| WORK ITEM |
Find the lines below in which the string "tube" occurs. Copy each one.

Pictures paired with source code
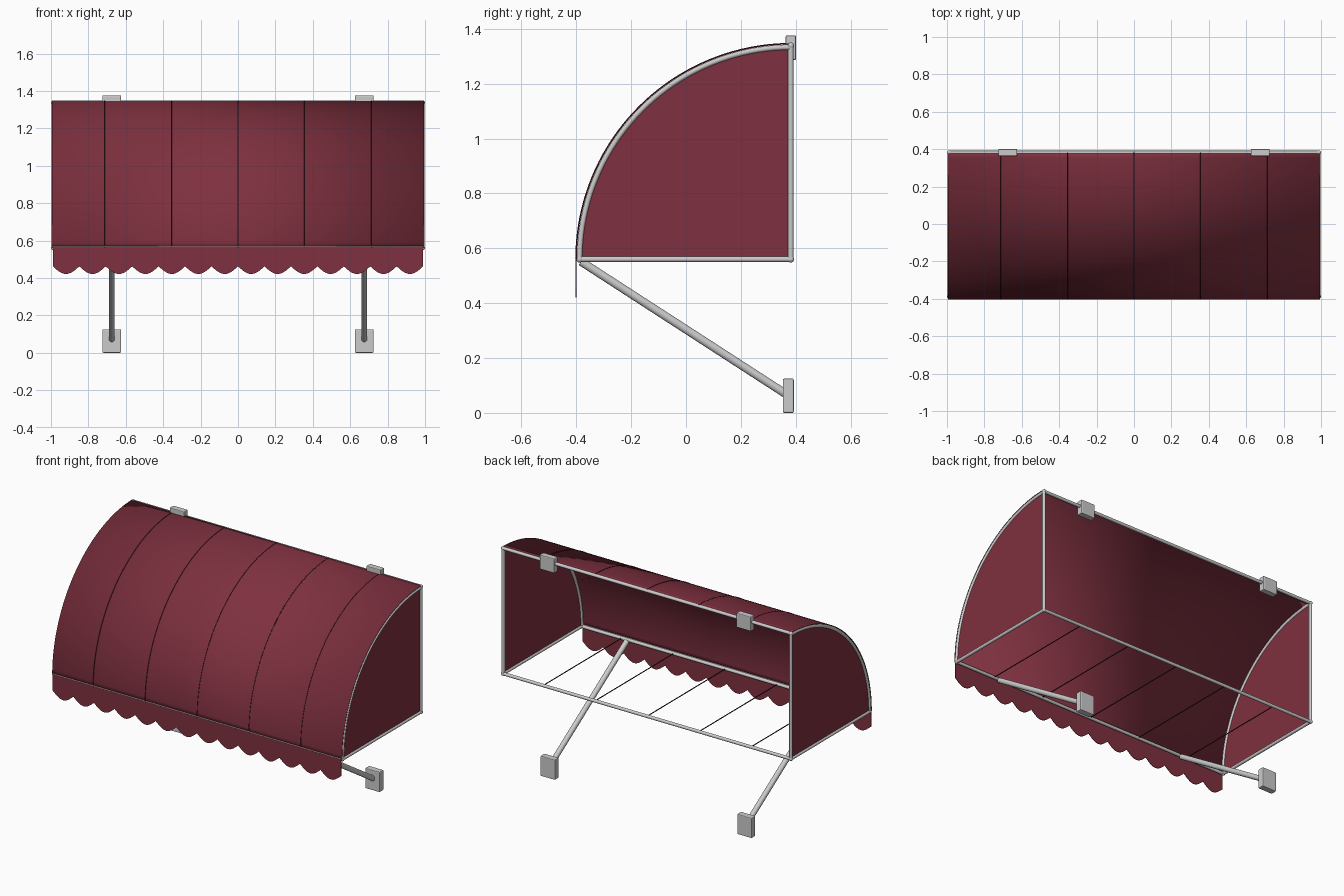
import bpy, bmesh, math
from mathutils import Vector

if "Cube" in bpy.data.objects:
    bpy.data.objects.remove(bpy.data.objects["Cube"])

CY, CZ, R = 0.385, 0.56, 0.785   # canopy arc centre and radius
XE = 0.988                       # end frame position
FRONT, BACK, TOP = -0.388, 0.382, 1.338


def material(name, rgb):
    m = bpy.data.materials.new(name)
    m.diffuse_color = (*rgb, 1)
    m.use_nodes = True
    m.node_tree.nodes["Principled BSDF"].inputs["Base Color"].default_value = m.diffuse_color
    return m


red = material("red_fabric", (0.21, 0.03, 0.05))
dark = material("dark_seam", (0.05, 0.01, 0.015))


def arc(x, r, n=40):
    return [Vector((x, CY - r * math.cos(i / n * math.pi / 2),
                    CZ + r * math.sin(i / n * math.pi / 2))) for i in range(n + 1)]


def tube(name, pts, r, mat=None, sides=3):
    cu = bpy.data.curves.new(name, 'CURVE')
    cu.dimensions = '3D'
    cu.bevel_depth = r
    cu.bevel_resolution = sides
    cu.use_fill_caps = True
    sp = cu.splines.new('POLY')
    sp.points.add(len(pts) - 1)
    for p, co in zip(sp.points, pts):
        p.co = (*co, 1)
    ob = bpy.data.objects.new(name, cu)
    bpy.context.collection.objects.link(ob)
    if mat:
        cu.materials.append(mat)
    return ob


def mesh(name, verts, faces, mat=None, thick=0, smooth=False):
    me = bpy.data.meshes.new(name)
    me.from_pydata(verts, [], faces)
    if smooth:
        me.shade_smooth()
    ob = bpy.data.objects.new(name, me)
    bpy.context.collection.objects.link(ob)
    if mat:
        me.materials.append(mat)
    if thick:
        s = ob.modifiers.new("thickness", 'SOLIDIFY')
        s.thickness = thick
        s.offset = 0
    return ob


def strip(name, a, b, **kw):
    n = len(a)
    return mesh(name, a + b, [(i, i + 1, n + i + 1, n + i) for i in range(n - 1)], **kw)


def plate(name, x, y, z, size):
    bm = bmesh.new()
    bmesh.ops.create_cube(bm, size=1)
    bmesh.ops.scale(bm, vec=size, verts=bm.verts)
    bmesh.ops.bevel(bm, geom=bm.edges[:], offset=0.005, segments=2,
                    affect='EDGES', profile=0.5)
    ob = mesh(name, [], [])
    bm.to_mesh(ob.data)
    bm.free()
    ob.location = (x, y, z)


# Curved canopy sheet
strip("canopy", arc(0.994, R), arc(-0.994, R), mat=red, thick=0.004, smooth=True)

# Scalloped valance hanging at the front
N, S = 14, 10
xs = [-0.99 + 1.98 * i / (N * S) for i in range(N * S + 1)]
low = [Vector((x, -0.401, 0.462 - 0.041 * math.sin(math.pi * (i % S) / S)))
       for i, x in enumerate(xs)]
strip("valance", low, [Vector((x, -0.401, 0.57)) for x in xs], mat=red, thick=0.003)

# Light trim along the top of the valance
tube("valance_trim", [(-0.994, -0.4, 0.566), (0.994, -0.4, 0.566)], 0.004)

# Seams over the canopy and thin rods across the open bottom
for i in range(-2, 3):
    x = i * 0.3565
    tube("seam", arc(x, R + 0.001), 0.003, dark, 1)
    tube("bottom_rod", [(x, FRONT, CZ), (x, BACK, CZ)], 0.003, dark, 1)

# End panels, end frames and rounded joints
for s in (-1, 1):
    x = s * XE
    pts = arc(x, 0.775) + [Vector((x, CY, CZ))]
    mesh("side_panel", pts, [tuple(range(len(pts)))], mat=red, thick=0.004)
    tube("frame_arc", arc(x, 0.773), 0.010)
    tube("frame_post", [(x, BACK, CZ), (x, BACK, TOP)], 0.010)
    tube("frame_side_bar", [(x, FRONT, CZ), (x, BACK, CZ)], 0.010)
    for y, z in ((FRONT, CZ), (BACK, CZ), (BACK, TOP)):
        bm = bmesh.new()
        bmesh.ops.create_uvsphere(bm, u_segments=16, v_segments=8, radius=0.012)
        ob = mesh("frame_joint", [], [])
        bm.to_mesh(ob.data)
        bm.free()
        ob.data.shade_smooth()
        ob.location = (x, y, z)

# Long bars of the frame
for name, y, z in (("front_bar", FRONT, CZ), ("back_bar", BACK, CZ), ("top_bar", BACK, TOP)):
    tube(name, [(-XE, y, z), (XE, y, z)], 0.010)

# Diagonal struts with wall plates, and upper wall brackets
for s in (-1, 1):
    x = s * 0.675
    tube("strut", [(x, FRONT + 0.005, 0.552), (x, 0.37, 0.065)], 0.016)
    plate("strut_wall_plate", x, 0.373, 0.0625, (0.1, 0.04, 0.125))
    plate("upper_wall_bracket", x, 0.382, 1.331, (0.1, 0.038, 0.09))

| YOUR SOLUTION |
def tube(name, pts, r, mat=None, sides=3):
tube("valance_trim", [(-0.994, -0.4, 0.566), (0.994, -0.4, 0.566)], 0.004)
    tube("seam", arc(x, R + 0.001), 0.003, dark, 1)
    tube("bottom_rod", [(x, FRONT, CZ), (x, BACK, CZ)], 0.003, dark, 1)
    tube("frame_arc", arc(x, 0.773), 0.010)
    tube("frame_post", [(x, BACK, CZ), (x, BACK, TOP)], 0.010)
    tube("frame_side_bar", [(x, FRONT, CZ), (x, BACK, CZ)], 0.010)
    tube(name, [(-XE, y, z), (XE, y, z)], 0.010)
    tube("strut", [(x, FRONT + 0.005, 0.552), (x, 0.37, 0.065)], 0.016)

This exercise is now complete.